If it was carelessness, it was carelessness that had enormous and disastrous consequences, for the fire spread and soon the whole building was alight. In the close-packed streets of London, where buildings jostled each other for space, the blaze soon became an inferno. Fanned by an east wind, the fire spread with terrifying speed, feeding on the tar and pitch commonly used to seal houses.
Our best account of the Fire comes from the diaries of Samuel Pepys, Secretary of the Admiralty. He watched the course of the destruction from a safe position across the Thames, and called it, "a most malicious bloody flame, as one entire arch of fire... of above a mile long. It made me weep to see it. The churches, houses, and all on fire and flaming at once, and a horrid noise the flames made, and the cracking of houses at their ruin ... Over the Thames with one's face in the wind you were almost burned with a shower of firedrops." Pepys buried his wine and parmesan cheese to keep those valuable items safe from the flames.

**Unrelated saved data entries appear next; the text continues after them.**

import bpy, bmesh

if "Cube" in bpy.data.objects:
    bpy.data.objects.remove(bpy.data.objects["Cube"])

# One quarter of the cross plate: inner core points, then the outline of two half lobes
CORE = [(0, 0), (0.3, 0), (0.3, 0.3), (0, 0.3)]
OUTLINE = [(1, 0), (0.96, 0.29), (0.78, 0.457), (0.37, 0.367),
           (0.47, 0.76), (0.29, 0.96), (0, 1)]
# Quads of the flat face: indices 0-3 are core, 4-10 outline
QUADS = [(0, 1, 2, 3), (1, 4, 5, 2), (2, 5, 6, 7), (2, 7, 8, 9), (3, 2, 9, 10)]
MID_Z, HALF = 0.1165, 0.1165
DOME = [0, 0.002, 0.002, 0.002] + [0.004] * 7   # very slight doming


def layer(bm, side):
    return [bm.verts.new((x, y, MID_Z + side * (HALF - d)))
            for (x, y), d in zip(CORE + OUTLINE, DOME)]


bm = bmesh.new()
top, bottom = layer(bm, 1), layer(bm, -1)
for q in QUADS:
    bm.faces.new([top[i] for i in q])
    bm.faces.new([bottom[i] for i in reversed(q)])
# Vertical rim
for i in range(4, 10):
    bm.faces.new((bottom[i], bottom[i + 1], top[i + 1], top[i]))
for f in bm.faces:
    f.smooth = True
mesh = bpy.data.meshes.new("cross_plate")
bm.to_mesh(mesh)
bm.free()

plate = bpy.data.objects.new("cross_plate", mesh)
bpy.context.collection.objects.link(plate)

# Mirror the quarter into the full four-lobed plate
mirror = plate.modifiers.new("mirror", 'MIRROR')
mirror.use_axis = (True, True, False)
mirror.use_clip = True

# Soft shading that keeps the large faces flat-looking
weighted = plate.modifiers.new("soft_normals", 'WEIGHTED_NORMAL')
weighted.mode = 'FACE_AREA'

Counting the cost
After four days while helpless citizens stood by and watched the destruction of their homes, the wind mercifully died and the fire was stopped. Then the accounting took place.

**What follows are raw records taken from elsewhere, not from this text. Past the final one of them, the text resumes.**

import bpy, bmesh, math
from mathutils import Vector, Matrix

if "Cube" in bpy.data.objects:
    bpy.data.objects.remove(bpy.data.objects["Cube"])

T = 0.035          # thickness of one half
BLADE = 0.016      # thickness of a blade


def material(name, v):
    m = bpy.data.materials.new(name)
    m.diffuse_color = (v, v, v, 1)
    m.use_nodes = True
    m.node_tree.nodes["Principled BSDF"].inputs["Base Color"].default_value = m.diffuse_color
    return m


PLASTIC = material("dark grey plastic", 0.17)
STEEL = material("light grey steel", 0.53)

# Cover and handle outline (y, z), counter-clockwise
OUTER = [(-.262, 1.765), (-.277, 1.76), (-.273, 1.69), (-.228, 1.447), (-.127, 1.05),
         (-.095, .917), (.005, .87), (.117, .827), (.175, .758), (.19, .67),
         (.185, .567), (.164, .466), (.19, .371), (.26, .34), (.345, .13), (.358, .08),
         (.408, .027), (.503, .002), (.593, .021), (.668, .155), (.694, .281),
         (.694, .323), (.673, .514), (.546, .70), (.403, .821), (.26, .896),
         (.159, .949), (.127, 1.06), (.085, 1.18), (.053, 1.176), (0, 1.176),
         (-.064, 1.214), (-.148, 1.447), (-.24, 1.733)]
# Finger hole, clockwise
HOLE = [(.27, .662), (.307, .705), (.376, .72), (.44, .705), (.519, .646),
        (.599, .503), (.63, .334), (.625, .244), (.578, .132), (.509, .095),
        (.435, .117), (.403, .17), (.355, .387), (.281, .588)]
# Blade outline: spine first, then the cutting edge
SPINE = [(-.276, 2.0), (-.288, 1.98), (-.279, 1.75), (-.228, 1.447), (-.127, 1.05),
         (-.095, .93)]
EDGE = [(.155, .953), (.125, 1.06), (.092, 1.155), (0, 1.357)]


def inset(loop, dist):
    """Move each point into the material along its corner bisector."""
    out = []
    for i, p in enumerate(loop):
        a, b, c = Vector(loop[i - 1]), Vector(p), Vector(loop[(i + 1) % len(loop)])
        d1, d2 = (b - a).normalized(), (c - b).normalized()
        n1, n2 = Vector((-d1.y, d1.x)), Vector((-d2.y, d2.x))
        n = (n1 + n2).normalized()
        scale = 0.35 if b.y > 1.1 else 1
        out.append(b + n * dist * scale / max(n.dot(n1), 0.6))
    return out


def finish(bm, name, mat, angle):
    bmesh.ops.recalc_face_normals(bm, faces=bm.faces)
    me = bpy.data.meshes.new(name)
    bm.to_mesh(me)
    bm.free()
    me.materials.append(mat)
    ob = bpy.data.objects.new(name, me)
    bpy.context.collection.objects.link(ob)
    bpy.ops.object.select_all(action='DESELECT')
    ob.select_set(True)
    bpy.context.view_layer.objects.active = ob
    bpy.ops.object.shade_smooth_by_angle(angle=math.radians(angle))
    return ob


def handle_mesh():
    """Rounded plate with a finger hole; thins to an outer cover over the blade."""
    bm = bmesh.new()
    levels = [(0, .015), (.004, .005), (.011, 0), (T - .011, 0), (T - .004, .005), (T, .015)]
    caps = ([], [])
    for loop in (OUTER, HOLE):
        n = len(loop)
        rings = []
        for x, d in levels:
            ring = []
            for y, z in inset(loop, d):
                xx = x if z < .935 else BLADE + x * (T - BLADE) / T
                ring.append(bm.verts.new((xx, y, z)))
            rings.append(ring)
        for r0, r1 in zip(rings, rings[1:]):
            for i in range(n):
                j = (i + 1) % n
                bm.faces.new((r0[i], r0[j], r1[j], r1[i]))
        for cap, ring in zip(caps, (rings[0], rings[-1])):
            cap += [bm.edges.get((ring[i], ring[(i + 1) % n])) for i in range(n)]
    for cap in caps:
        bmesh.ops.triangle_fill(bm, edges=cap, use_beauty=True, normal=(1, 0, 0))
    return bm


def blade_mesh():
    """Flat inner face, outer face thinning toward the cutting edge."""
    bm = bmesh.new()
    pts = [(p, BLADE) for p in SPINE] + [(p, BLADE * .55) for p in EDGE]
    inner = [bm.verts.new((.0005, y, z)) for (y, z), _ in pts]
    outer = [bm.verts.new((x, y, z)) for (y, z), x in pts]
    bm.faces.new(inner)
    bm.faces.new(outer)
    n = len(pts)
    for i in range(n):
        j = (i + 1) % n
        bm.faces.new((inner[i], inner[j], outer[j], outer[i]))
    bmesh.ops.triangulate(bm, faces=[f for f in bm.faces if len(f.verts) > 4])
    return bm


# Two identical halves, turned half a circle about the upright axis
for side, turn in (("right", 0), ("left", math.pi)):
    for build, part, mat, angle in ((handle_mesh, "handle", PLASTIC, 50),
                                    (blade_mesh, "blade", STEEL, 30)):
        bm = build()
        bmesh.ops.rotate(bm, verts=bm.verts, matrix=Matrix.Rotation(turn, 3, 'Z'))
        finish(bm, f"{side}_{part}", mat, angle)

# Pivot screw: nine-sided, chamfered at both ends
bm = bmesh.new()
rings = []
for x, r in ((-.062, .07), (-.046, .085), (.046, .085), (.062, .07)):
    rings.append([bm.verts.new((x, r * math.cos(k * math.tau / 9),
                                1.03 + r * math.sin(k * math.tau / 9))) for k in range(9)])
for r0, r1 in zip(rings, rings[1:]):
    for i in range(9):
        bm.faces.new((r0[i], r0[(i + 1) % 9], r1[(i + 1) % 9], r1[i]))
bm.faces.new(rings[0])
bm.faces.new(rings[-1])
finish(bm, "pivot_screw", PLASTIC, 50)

When a dazed populace took stock of the damage, they must have wondered if Armageddon had come. Fully 80% of the city was destroyed, including over 13,000 houses, 89 churches and 52 Company (Guild) Halls. The spiritual hub of the city, Old St. Paul's Cathedral, was nothing but rubble. It was a disaster of unprecedented proportions.
Well, one person's disaster is another person's opportunity. Within days of the fire's end, Christopher Wren submitted plans to Charles II for the complete rebuilding of the city. Wren's grand scheme called for cutting wide avenues through the former warren of alleys and byways that had made up old London, opening up the city to light and air as it were.
Charles liked the scheme, but he realized that the expense and the necessity of rebuilding as fast as possible made it unworkable. Instead, he appointed Wren to rebuild the city's churches, including St. Paul's, a position the young architect filled brilliantly over the next fifty years.
Wren also was responsible for building the London Monument (1671-79), a memorial commemorating the fire. The Monument (on Monument Street, naturally!) is a slender column 202 feet high, which is the exact distance from its base to the site of the baker's shop where the fire began.
The original plans for the Monument called for a statue of Charles II on top, but Charles objected to the honour, fearing that the people of London would then associate him with the disaster. Wren replaced the statue with a simple bowl with flames emerging. The Monument is open year-round and can be climbed to gain a wonderful view of the city. At the base is a carved stone relief depicting the story of the fire.
One final note on the Great Fire. In 1986 the Baker's Company issued a somewhat belated apology for the fire (320 years late). Well, better late than never.
Not to mention dozens of Wren churches around the city! The most famous is St Paul's Cathedral, but you could easily fill an entire day or more visiting Wren churches in the city